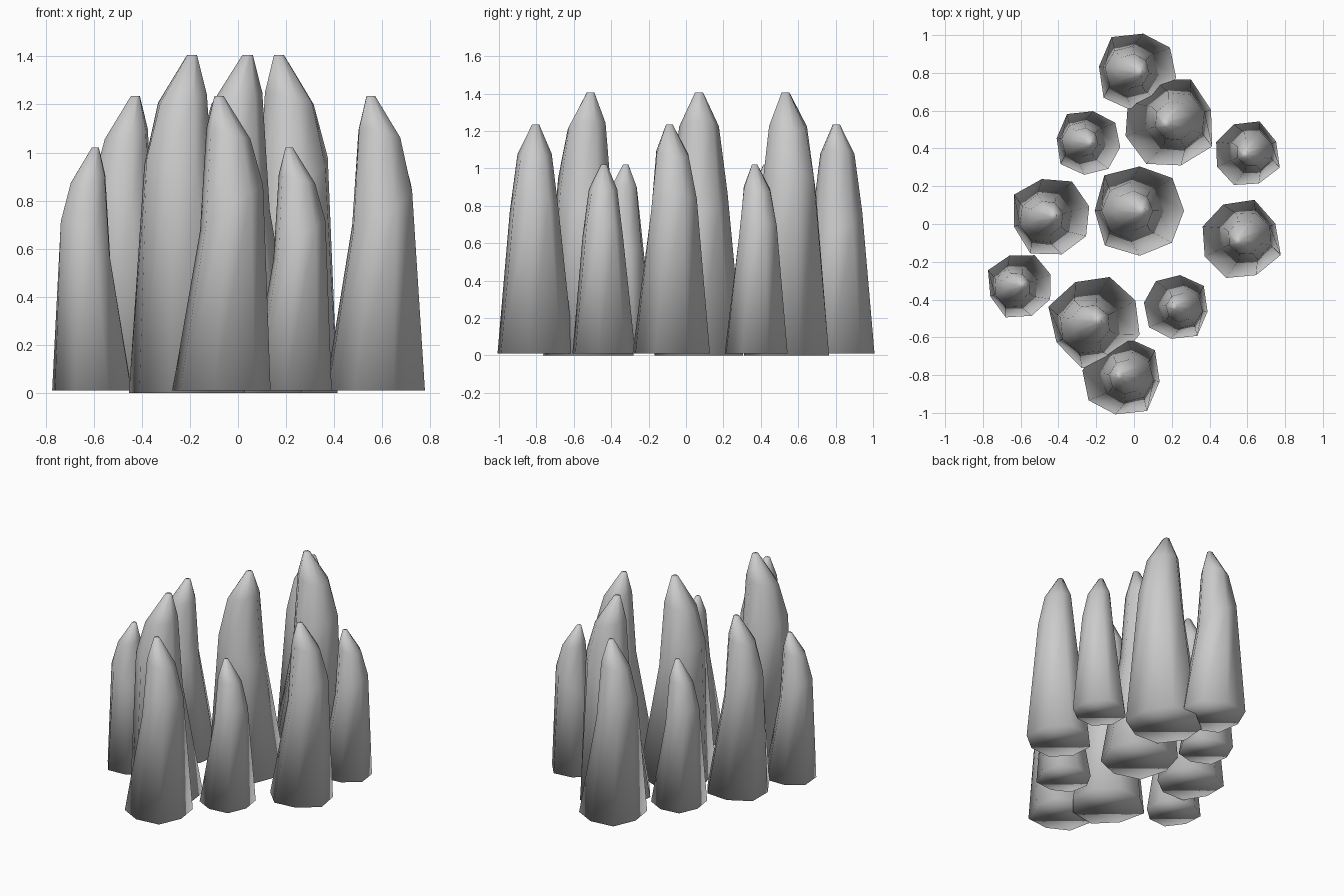
import bpy
import bmesh
from math import cos, sin, pi, radians
from mathutils import Matrix, Vector

if "Cube" in bpy.data.objects:
    bpy.data.objects.remove(bpy.data.objects["Cube"], do_unlink=True)

stone = bpy.data.materials.new("grey_stone")
stone.use_nodes = True
GREY = (0.6, 0.6, 0.6, 1)
stone.diffuse_color = GREY
stone.node_tree.nodes["Principled BSDF"].inputs["Base Color"].default_value = GREY

SIDES = 8
# Slight irregularity of the footprint, corner by corner
BASE_RADII = [0.235, 0.245, 0.235, 0.265, 0.238, 0.26, 0.238, 0.24]
# Rings above the base: radius, lean along -x, height, tilt (rise on the leaning side)
RINGS = [(0.152, 0.05, 0.87, 0.11), (0.106, 0.035, 1.225, -0.025), (0.022, -0.01, 1.405, 0)]


def stalagmite(name, x, y, height, turn):
    """Leaning eight-sided spike with a blunt tip and a flat base."""
    bm = bmesh.new()
    angles = [2 * pi * i / SIDES for i in range(SIDES)]
    rings = [[bm.verts.new((r * cos(a), r * sin(a), 0)) for r, a in zip(BASE_RADII, angles)]]
    for radius, lean, z, tilt in RINGS:
        rings.append([bm.verts.new((radius * cos(a) - lean, radius * sin(a), z - tilt * cos(a)))
                      for a in angles])
    for low, high in zip(rings, rings[1:]):
        for i in range(SIDES):
            j = (i + 1) % SIDES
            bm.faces.new((low[i], low[j], high[j], high[i]))
    bm.faces.new(rings[-1])
    bm.faces.new(rings[0][::-1])
    for face in bm.faces:
        face.smooth = True
    size = height / RINGS[-1][2]
    bm.transform(Matrix.Rotation(radians(turn), 4, "Z") @ Matrix.Scale(size, 4))
    mesh = bpy.data.meshes.new(name)
    bm.to_mesh(mesh)
    bm.free()
    mesh.materials.append(stone)
    obj = bpy.data.objects.new(name, mesh)
    obj.location = Vector((x, y, 0 if height > 1.3 else 0.01))
    bpy.context.collection.objects.link(obj)


TALL, MEDIUM, SHORT = 1.405, 1.225, 1.01

# Tall spikes
stalagmite("tall_spike_centre", 0.03, 0.07, TALL, 0)
stalagmite("tall_spike_front", -0.2, -0.515, TALL, 28)
stalagmite("tall_spike_back", 0.18, 0.535, TALL, 197)

# Medium spikes
stalagmite("medium_spike_front", -0.07, -0.805, MEDIUM, 172)
stalagmite("medium_spike_left", 0.56, -0.085, MEDIUM, 205)
stalagmite("medium_spike_right", -0.435, 0.04, MEDIUM, 15)
stalagmite("medium_spike_back", 0.02, 0.805, MEDIUM, -8)

# Short spikes
stalagmite("short_spike_front_left", 0.22, -0.44, SHORT, 172)
stalagmite("short_spike_front_right", -0.6, -0.325, SHORT, 20)
stalagmite("short_spike_back_left", 0.595, 0.37, SHORT, 203)
stalagmite("short_spike_back_right", -0.24, 0.43, SHORT, -8)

**Work item**.
Search the records above for the string "data" and copy each line that holds it.

**Your response**.
if "Cube" in bpy.data.objects:
    bpy.data.objects.remove(bpy.data.objects["Cube"], do_unlink=True)
stone = bpy.data.materials.new("grey_stone")
    mesh = bpy.data.meshes.new(name)
    obj = bpy.data.objects.new(name, mesh)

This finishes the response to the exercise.